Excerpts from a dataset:
==================================================

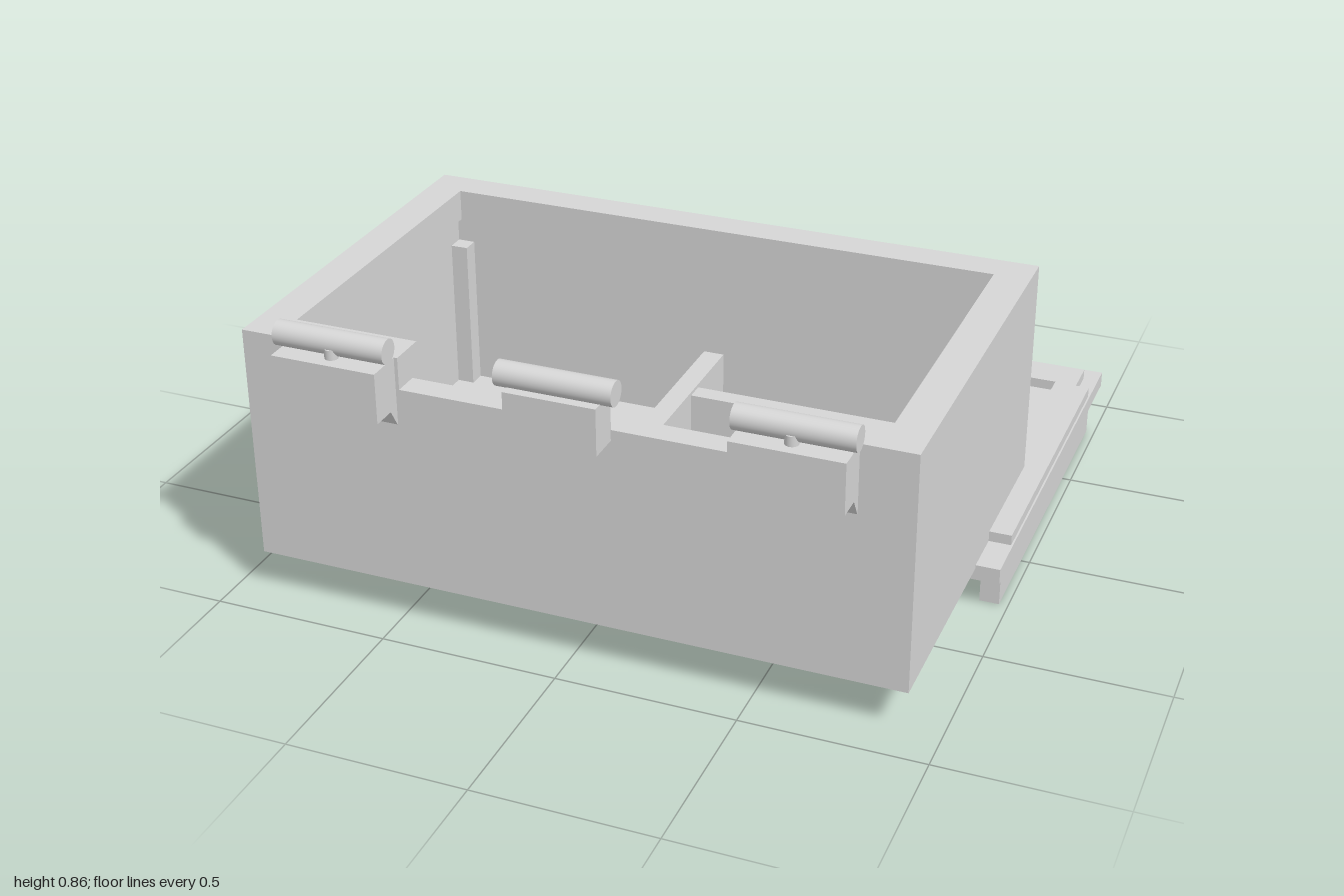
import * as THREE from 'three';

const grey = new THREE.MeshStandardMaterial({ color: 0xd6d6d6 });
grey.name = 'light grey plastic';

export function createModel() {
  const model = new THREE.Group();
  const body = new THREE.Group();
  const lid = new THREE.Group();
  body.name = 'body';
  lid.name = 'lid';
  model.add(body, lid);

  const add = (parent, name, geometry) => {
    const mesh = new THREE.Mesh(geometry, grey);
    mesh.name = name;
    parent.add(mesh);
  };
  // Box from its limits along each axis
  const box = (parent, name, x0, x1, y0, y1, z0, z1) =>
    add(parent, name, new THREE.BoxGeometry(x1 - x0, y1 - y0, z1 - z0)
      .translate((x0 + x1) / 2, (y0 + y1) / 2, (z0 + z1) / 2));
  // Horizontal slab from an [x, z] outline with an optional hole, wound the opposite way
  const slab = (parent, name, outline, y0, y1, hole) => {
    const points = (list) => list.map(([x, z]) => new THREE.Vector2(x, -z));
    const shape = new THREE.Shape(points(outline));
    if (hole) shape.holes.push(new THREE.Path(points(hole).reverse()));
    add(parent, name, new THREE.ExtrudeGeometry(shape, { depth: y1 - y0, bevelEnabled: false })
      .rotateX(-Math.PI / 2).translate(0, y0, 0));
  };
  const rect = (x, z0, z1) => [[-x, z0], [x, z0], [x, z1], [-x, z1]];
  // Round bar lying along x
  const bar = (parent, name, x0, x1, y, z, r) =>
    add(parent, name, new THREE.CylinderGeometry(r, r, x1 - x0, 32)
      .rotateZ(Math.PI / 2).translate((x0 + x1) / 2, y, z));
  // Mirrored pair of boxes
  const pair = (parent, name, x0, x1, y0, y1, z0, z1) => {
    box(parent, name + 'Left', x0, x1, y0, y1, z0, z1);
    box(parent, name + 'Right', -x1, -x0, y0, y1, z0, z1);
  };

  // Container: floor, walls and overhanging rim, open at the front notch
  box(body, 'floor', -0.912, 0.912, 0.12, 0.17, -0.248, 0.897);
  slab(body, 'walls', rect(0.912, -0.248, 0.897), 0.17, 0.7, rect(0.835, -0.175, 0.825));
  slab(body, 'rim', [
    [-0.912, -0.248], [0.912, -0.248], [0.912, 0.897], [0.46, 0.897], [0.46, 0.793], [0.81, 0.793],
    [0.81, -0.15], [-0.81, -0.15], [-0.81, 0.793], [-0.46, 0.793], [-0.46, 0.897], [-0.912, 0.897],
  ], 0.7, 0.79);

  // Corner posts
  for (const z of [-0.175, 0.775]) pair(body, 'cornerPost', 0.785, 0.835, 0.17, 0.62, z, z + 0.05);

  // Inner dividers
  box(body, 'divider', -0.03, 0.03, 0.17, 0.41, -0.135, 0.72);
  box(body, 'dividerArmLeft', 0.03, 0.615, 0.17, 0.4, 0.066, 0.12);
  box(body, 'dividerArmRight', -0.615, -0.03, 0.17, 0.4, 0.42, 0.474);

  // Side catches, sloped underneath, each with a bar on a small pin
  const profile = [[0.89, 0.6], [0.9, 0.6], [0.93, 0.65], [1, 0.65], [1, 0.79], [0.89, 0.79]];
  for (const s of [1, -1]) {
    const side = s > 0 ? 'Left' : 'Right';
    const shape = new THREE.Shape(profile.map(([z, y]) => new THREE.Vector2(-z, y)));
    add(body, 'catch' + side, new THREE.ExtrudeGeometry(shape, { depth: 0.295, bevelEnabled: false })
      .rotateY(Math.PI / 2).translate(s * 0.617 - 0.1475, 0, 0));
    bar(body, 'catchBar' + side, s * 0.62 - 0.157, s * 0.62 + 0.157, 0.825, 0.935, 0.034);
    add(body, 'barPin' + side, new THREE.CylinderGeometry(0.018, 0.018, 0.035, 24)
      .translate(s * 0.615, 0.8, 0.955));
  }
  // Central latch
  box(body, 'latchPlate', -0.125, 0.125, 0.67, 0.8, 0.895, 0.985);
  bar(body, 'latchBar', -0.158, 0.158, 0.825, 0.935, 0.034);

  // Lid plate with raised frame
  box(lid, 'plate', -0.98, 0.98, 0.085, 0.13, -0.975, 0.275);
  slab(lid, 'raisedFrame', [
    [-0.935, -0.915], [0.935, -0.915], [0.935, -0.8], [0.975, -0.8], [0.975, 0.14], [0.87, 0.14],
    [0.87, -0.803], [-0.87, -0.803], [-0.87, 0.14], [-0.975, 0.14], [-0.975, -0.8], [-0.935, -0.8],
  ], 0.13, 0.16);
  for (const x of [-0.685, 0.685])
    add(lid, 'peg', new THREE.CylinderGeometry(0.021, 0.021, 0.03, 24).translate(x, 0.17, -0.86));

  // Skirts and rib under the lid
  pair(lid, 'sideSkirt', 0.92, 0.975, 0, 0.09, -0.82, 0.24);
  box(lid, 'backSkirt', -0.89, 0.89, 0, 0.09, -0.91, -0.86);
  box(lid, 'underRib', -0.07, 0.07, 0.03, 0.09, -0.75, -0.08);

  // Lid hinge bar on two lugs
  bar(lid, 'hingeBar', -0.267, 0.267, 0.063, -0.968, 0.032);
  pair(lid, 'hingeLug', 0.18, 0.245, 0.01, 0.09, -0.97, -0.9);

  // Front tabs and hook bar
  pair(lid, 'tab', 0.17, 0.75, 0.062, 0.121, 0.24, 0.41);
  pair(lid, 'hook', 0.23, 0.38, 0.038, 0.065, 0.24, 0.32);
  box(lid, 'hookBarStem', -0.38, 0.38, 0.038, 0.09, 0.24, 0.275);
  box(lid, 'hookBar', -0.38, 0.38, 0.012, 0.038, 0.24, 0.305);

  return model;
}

==================================================

▶ **The task**
Would you return all of the entries unchanged while omitting the images?

▶ **Exercise result**
import * as THREE from 'three';

const grey = new THREE.MeshStandardMaterial({ color: 0xd6d6d6 });
grey.name = 'light grey plastic';

export function createModel() {
  const model = new THREE.Group();
  const body = new THREE.Group();
  const lid = new THREE.Group();
  body.name = 'body';
  lid.name = 'lid';
  model.add(body, lid);

  const add = (parent, name, geometry) => {
    const mesh = new THREE.Mesh(geometry, grey);
    mesh.name = name;
    parent.add(mesh);
  };
  // Box from its limits along each axis
  const box = (parent, name, x0, x1, y0, y1, z0, z1) =>
    add(parent, name, new THREE.BoxGeometry(x1 - x0, y1 - y0, z1 - z0)
      .translate((x0 + x1) / 2, (y0 + y1) / 2, (z0 + z1) / 2));
  // Horizontal slab from an [x, z] outline with an optional hole, wound the opposite way
  const slab = (parent, name, outline, y0, y1, hole) => {
    const points = (list) => list.map(([x, z]) => new THREE.Vector2(x, -z));
    const shape = new THREE.Shape(points(outline));
    if (hole) shape.holes.push(new THREE.Path(points(hole).reverse()));
    add(parent, name, new THREE.ExtrudeGeometry(shape, { depth: y1 - y0, bevelEnabled: false })
      .rotateX(-Math.PI / 2).translate(0, y0, 0));
  };
  const rect = (x, z0, z1) => [[-x, z0], [x, z0], [x, z1], [-x, z1]];
  // Round bar lying along x
  const bar = (parent, name, x0, x1, y, z, r) =>
    add(parent, name, new THREE.CylinderGeometry(r, r, x1 - x0, 32)
      .rotateZ(Math.PI / 2).translate((x0 + x1) / 2, y, z));
  // Mirrored pair of boxes
  const pair = (parent, name, x0, x1, y0, y1, z0, z1) => {
    box(parent, name + 'Left', x0, x1, y0, y1, z0, z1);
    box(parent, name + 'Right', -x1, -x0, y0, y1, z0, z1);
  };

  // Container: floor, walls and overhanging rim, open at the front notch
  box(body, 'floor', -0.912, 0.912, 0.12, 0.17, -0.248, 0.897);
  slab(body, 'walls', rect(0.912, -0.248, 0.897), 0.17, 0.7, rect(0.835, -0.175, 0.825));
  slab(body, 'rim', [
    [-0.912, -0.248], [0.912, -0.248], [0.912, 0.897], [0.46, 0.897], [0.46, 0.793], [0.81, 0.793],
    [0.81, -0.15], [-0.81, -0.15], [-0.81, 0.793], [-0.46, 0.793], [-0.46, 0.897], [-0.912, 0.897],
  ], 0.7, 0.79);

  // Corner posts
  for (const z of [-0.175, 0.775]) pair(body, 'cornerPost', 0.785, 0.835, 0.17, 0.62, z, z + 0.05);

  // Inner dividers
  box(body, 'divider', -0.03, 0.03, 0.17, 0.41, -0.135, 0.72);
  box(body, 'dividerArmLeft', 0.03, 0.615, 0.17, 0.4, 0.066, 0.12);
  box(body, 'dividerArmRight', -0.615, -0.03, 0.17, 0.4, 0.42, 0.474);

  // Side catches, sloped underneath, each with a bar on a small pin
  const profile = [[0.89, 0.6], [0.9, 0.6], [0.93, 0.65], [1, 0.65], [1, 0.79], [0.89, 0.79]];
  for (const s of [1, -1]) {
    const side = s > 0 ? 'Left' : 'Right';
    const shape = new THREE.Shape(profile.map(([z, y]) => new THREE.Vector2(-z, y)));
    add(body, 'catch' + side, new THREE.ExtrudeGeometry(shape, { depth: 0.295, bevelEnabled: false })
      .rotateY(Math.PI / 2).translate(s * 0.617 - 0.1475, 0, 0));
    bar(body, 'catchBar' + side, s * 0.62 - 0.157, s * 0.62 + 0.157, 0.825, 0.935, 0.034);
    add(body, 'barPin' + side, new THREE.CylinderGeometry(0.018, 0.018, 0.035, 24)
      .translate(s * 0.615, 0.8, 0.955));
  }
  // Central latch
  box(body, 'latchPlate', -0.125, 0.125, 0.67, 0.8, 0.895, 0.985);
  bar(body, 'latchBar', -0.158, 0.158, 0.825, 0.935, 0.034);

  // Lid plate with raised frame
  box(lid, 'plate', -0.98, 0.98, 0.085, 0.13, -0.975, 0.275);
  slab(lid, 'raisedFrame', [
    [-0.935, -0.915], [0.935, -0.915], [0.935, -0.8], [0.975, -0.8], [0.975, 0.14], [0.87, 0.14],
    [0.87, -0.803], [-0.87, -0.803], [-0.87, 0.14], [-0.975, 0.14], [-0.975, -0.8], [-0.935, -0.8],
  ], 0.13, 0.16);
  for (const x of [-0.685, 0.685])
    add(lid, 'peg', new THREE.CylinderGeometry(0.021, 0.021, 0.03, 24).translate(x, 0.17, -0.86));

  // Skirts and rib under the lid
  pair(lid, 'sideSkirt', 0.92, 0.975, 0, 0.09, -0.82, 0.24);
  box(lid, 'backSkirt', -0.89, 0.89, 0, 0.09, -0.91, -0.86);
  box(lid, 'underRib', -0.07, 0.07, 0.03, 0.09, -0.75, -0.08);

  // Lid hinge bar on two lugs
  bar(lid, 'hingeBar', -0.267, 0.267, 0.063, -0.968, 0.032);
  pair(lid, 'hingeLug', 0.18, 0.245, 0.01, 0.09, -0.97, -0.9);

  // Front tabs and hook bar
  pair(lid, 'tab', 0.17, 0.75, 0.062, 0.121, 0.24, 0.41);
  pair(lid, 'hook', 0.23, 0.38, 0.038, 0.065, 0.24, 0.32);
  box(lid, 'hookBarStem', -0.38, 0.38, 0.038, 0.09, 0.24, 0.275);
  box(lid, 'hookBar', -0.38, 0.38, 0.012, 0.038, 0.24, 0.305);

  return model;
}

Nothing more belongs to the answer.